7. False. According to T.L. Cleave, author of THE SACCHARINE DISEASE (Keats publishing), sugar intake has risen to 152 pounds per person, in the years since 1990. If you’re not eating that much, rest assured, someone is doing it for you!
8. True. Researchers have found that ingesting sugar increases the rate at which we excrete calcium; it also upsets your body’s calcium to phosphorus ratio. (Nancy Appleton, Ph.D, LICK THE SUGAR HABIT.)
9. True. Sugar disarms the phagocytes, or Pac-Man®-like white blood cells of the immune system, decreasing their ability to engulf bacteria and fight off invaders. (Nancy Appleton, Ph.D, LICK THE SUGAR HABIT.)

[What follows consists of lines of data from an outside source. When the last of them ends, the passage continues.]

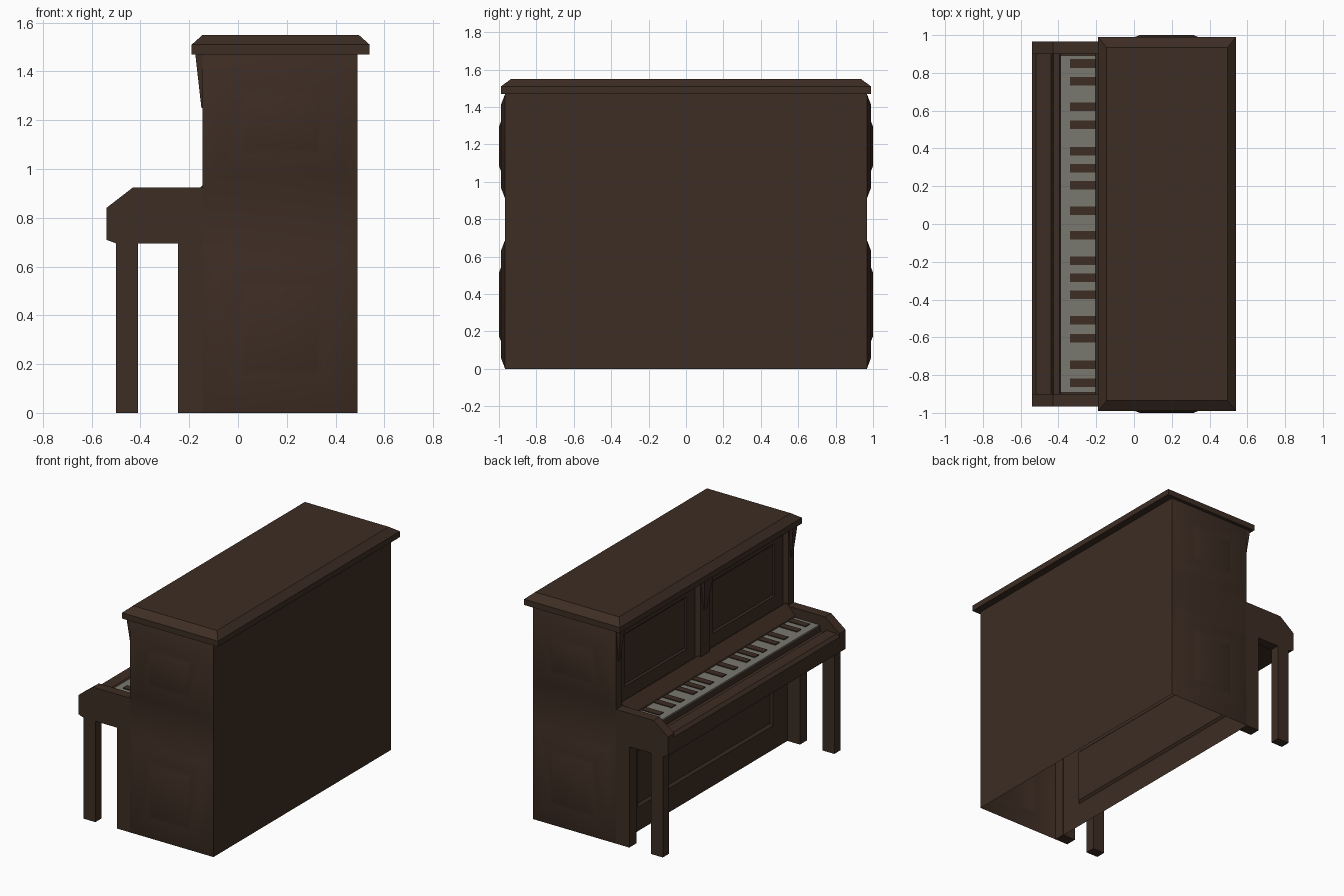
import bpy, bmesh

if "Cube" in bpy.data.objects:
    bpy.data.objects.remove(bpy.data.objects["Cube"])

def material(name, rgb):
    m = bpy.data.materials.new(name)
    m.diffuse_color = (*rgb, 1)
    m.use_nodes = True
    m.node_tree.nodes["Principled BSDF"].inputs["Base Color"].default_value = m.diffuse_color
    return m

WOOD = material("dark_brown_wood", (0.047, 0.026, 0.017))
IVORY = material("grey_ivory", (0.19, 0.19, 0.16))

def finish(name, bm, mat, mirror=False):
    me = bpy.data.meshes.new(name)
    bm.to_mesh(me)
    bm.free()
    ob = bpy.data.objects.new(name, me)
    bpy.context.collection.objects.link(ob)
    me.materials.append(mat)
    if mirror:
        mod = ob.modifiers.new("mirror", 'MIRROR')
        mod.use_axis = (False, True, False)
        mod.use_mirror_merge = False
    return ob

def smooth(ob):
    bpy.ops.object.select_all(action='DESELECT')
    ob.select_set(True)
    bpy.context.view_layer.objects.active = ob
    bpy.ops.object.shade_smooth_by_angle(angle=0.6)

def profile(name, pts, y0, y1, mat=WOOD, mirror=False):
    """Extrude an x-z outline along y."""
    bm = bmesh.new()
    f = bm.faces.new([bm.verts.new((x, y0, z)) for x, z in pts])
    r = bmesh.ops.extrude_face_region(bm, geom=[f])
    verts = [v for v in r["geom"] if isinstance(v, bmesh.types.BMVert)]
    bmesh.ops.translate(bm, verts=verts, vec=(0, y1 - y0, 0))
    bmesh.ops.recalc_face_normals(bm, faces=bm.faces[:])
    return finish(name, bm, mat, mirror)

def box(name, x0, x1, y0, y1, z0, z1, mat=WOOD, mirror=False):
    return profile(name, [(x0, z0), (x1, z0), (x1, z1), (x0, z1)], y0, y1, mat, mirror)

def panels(name, place, rects, mirror=False):
    """Single-layer wall of rectangles; each may carry a list of (width, depth) insets."""
    bm = bmesh.new()
    for a0, a1, z0, z1, insets in rects:
        corners = [(a1, z0), (a0, z0), (a0, z1), (a1, z1)]
        f = bm.faces.new([bm.verts.new(place(a, z)) for a, z in corners])
        f.normal_update()
        for width, depth in insets:
            bmesh.ops.inset_individual(bm, faces=[f], thickness=width, depth=depth,
                                       use_even_offset=True)
            f.normal_update()
    bmesh.ops.remove_doubles(bm, verts=bm.verts[:], dist=0.0005)
    return finish(name, bm, WOOD, mirror)

# Case sides with raised panels
raised = [(0.06, 0.023), (0.09, 0.0), (0.025, 0.01)]
smooth(panels("case_side", lambda x, z: (x, 0.967, z), [
    (-0.145, 0.49, 0, 0.69, raised),
    (-0.145, 0.49, 0.69, 0.91, []),
    (-0.145, 0.49, 0.91, 1.47, raised)], mirror=True))

# Back board (open underneath)
panels("back_board", lambda y, z: (0.49, -y, z), [(-0.967, 0.967, 0, 1.47, [])])

# Upper front with two sunken panels between posts
sunken = [(0.004, -0.04), (0.09, 0.0), (0.01, -0.01)]
panels("upper_front", lambda y, z: (-0.145, y, z), [
    (-0.967, -0.91, 0.92, 1.47, []),
    (-0.91, -0.05, 0.92, 1.47, sunken),
    (-0.05, 0.05, 0.92, 1.47, []),
    (0.05, 0.91, 0.92, 1.47, sunken),
    (0.91, 0.967, 0.92, 1.47, [])])

# Lower front board with sunken panel
panels("lower_front", lambda y, z: (-0.15, y, z), [
    (-0.9, 0.9, 0, 0.72, [(0.165, 0), (0.015, -0.015)])])

# Small tapered brackets beneath the lid
for i, y in enumerate((-0.94, 0, 0.94)):
    bm = bmesh.new()
    bmesh.ops.create_cube(bm, size=1)
    for v in bm.verts:
        top = v.co.z > 0
        v.co = ((-0.175 if top else -0.15) if v.co.x < 0 else -0.13,
                y + (0.05 if v.co.y > 0 else -0.05) * (1 if top else 0.3) * (1 if i == 1 else 0.5),
                1.47 if top else 1.25)
    finish("lid_bracket", bm, WOOD)

# Lid with chamfered upper edge
bm = bmesh.new()
bmesh.ops.create_cube(bm, size=1)
for v in bm.verts:
    v.co = (0.175 + v.co.x * 0.73, v.co.y * 1.98, 1.49 + v.co.z * 0.04)
top = max(bm.faces, key=lambda f: f.calc_center_median().z)
r = bmesh.ops.extrude_face_region(bm, geom=[top])
bmesh.ops.delete(bm, geom=[top], context='FACES_ONLY')
for v in r["geom"]:
    if isinstance(v, bmesh.types.BMVert):
        v.co = (0.175 + (0.32 if v.co.x > 0.175 else -0.32),
                0.935 if v.co.y > 0 else -0.935, 1.55)
finish("lid", bm, WOOD)

# Keyboard arms, posts and legs
profile("arm", [(-0.54, 0.71), (-0.54, 0.84), (-0.43, 0.925), (-0.14, 0.925),
                (-0.14, 0.695), (-0.5, 0.695)], 0.9, 0.967, mirror=True)
box("case_post", -0.245, -0.145, 0.89, 0.967, 0, 0.7, mirror=True)
box("front_leg", -0.5, -0.41, 0.9, 0.967, 0, 0.7, mirror=True)

# Key bed, front rail and sloping fall board in one profile
profile("key_bed", [(-0.54, 0.71), (-0.54, 0.815), (-0.52, 0.835), (-0.44, 0.835), (-0.425, 0.815),
                    (-0.395, 0.815), (-0.39, 0.855), (-0.205, 0.855), (-0.2, 0.875),
                    (-0.135, 0.945), (-0.135, 0.71)], -0.9, 0.9)

# Keys
box("white_keys", -0.39, -0.2, -0.893, 0.893, 0.854, 0.863, IVORY)
for y in (0.85, 0.755, 0.62, 0.525, 0.385, 0.295, 0.205, 0.07,
          -0.06, -0.195, -0.285, -0.375, -0.51, -0.605, -0.745, -0.84):
    box("dark_key", -0.34, -0.205, y - 0.023, y + 0.023, 0.862, 0.869)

10. True. Cancer cells (and tumors) are sugar feeders. They are fueled by blood glucose, so the more sugar you eat the more fuel you have to feed the growth of cancer (as wall as pathogenic bacteria, viruses, and microbes). A high sugar diet also increase insulin output, which triggers the production of a series of prostaglandins (pro-hormones) which incite the growth of cancer cells. Tumors do not and cannot feed on fats and proteins.
11. True. (See The Diet Cure by Julia Ross.)

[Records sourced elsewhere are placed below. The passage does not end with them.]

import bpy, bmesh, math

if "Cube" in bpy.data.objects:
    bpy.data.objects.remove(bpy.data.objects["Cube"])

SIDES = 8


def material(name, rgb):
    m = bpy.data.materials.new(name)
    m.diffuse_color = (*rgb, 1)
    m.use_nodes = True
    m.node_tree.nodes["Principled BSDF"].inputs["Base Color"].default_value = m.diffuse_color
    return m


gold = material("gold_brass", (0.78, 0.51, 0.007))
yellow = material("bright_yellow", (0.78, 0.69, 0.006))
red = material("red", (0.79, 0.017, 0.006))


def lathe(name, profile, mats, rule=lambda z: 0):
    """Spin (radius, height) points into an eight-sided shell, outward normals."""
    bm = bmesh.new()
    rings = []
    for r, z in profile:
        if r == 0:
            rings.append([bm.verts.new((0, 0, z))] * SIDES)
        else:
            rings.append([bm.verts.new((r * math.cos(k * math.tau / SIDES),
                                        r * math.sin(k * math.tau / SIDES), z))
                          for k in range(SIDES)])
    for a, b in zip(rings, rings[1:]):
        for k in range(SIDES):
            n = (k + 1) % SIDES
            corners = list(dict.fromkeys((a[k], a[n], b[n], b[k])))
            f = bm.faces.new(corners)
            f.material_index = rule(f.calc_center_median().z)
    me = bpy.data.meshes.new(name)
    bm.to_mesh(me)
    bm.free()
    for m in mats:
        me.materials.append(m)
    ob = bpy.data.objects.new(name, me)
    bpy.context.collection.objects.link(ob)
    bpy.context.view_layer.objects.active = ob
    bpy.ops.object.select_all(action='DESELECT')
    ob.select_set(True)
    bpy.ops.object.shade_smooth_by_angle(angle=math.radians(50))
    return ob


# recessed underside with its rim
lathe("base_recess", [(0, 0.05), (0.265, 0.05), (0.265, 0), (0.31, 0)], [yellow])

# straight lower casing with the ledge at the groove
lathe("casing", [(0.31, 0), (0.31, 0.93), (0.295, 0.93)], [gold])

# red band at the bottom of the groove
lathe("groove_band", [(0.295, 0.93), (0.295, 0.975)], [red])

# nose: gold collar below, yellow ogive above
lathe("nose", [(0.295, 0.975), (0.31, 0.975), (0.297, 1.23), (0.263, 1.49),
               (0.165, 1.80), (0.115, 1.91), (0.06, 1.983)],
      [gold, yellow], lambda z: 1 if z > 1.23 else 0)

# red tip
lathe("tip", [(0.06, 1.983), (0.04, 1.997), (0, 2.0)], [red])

12. False. A large portion of the sugar people eat is hidden sugar. Most canned, bottled, frozen, packaged and processed foods contain sugar as the third most plentiful ingredient and a single product often contains two, three or even four different kinds of sugar.
13. False. Most people are unaware of all the names that sugar masquerades behind. Examples include sucrose, dextrose, fructose, maltose, lactose, glucose, and levulose; corn, rice, and barley malt, wheat, rye, corn and maple syrups; high fructose corn syrup; fruit juice concentrate; molasses, honey, sorghum, and cane “juice.”
14. False. All available research indicates that eating fruit provides protection against heart disease, cancer, and other diseases. Whole fruits contain vitamins, minerals, flavonoids, fiber, and other nutrients. Problems associated with fructose consumption are more likely caused by consumption of high fructose corn syrup (which is not made from fruit) or fructose taken out of its whole food context.
15. True. Fructose does not require insulin for transport into your cells, so medical professionals have recommended it for diabetics and people who suffer from hypoglycemia. However, most commercial fructose is not derived from fruit, but is artificially produced in laboratories. (Crystalline fructose has a different molecular structure from naturally occurring fructose).
16. True. Medical researcher, Dr. John Yudkin, MD, author of Pure, White, and Deadly, found strong links between sugar consumption and nearly all degenerative diseases.
If you missed more than 3 questions, read at least one of the books mentioned above!
For alternatives to refined sugars, check out Rachel’s books, The Ice Dream Cookbook: Dairy-Free Ice Cream Alternatives with Gluten-Free Cookies, Compotes & Sauces (Planetary Press, 2008) and co-wrote the award-winning book, The Garden of Eating: A Produce-Dominated Diet & Cookbook (Planetary Press, 2004) at www.TheHealthyCookingCoach.com
Rachel Albert is a Phoenix, Arizona-based freelance food and health writer, cooking instructor, healthy cooking coach, natural foods chef, blogger, co-author of the award winning book, The Garden of Eating: A Produce-Dominated Diet & Cookbook (Planetary Press, 2004) and author of The Ice Dream Cookbook: Dairy Free Ice Cream Alternatives with Gluten Free Cookies, Compotes & Sauces (Planetary Press, 2008). She’s on the faculty in the nutrition department at SWIHA (Southwest Institute of Healing Arts in Tempe where she leads live and online whole foods cooking classes).
For more information about her books, classes, phone coaching, and other services, visit her blog: www.TheHealthyCookingCoach.com
p.s. If you can, please consider attending Rachel’s Breast Cancer Fundraising Benefit, as she is going through treatment at present, without health insurance.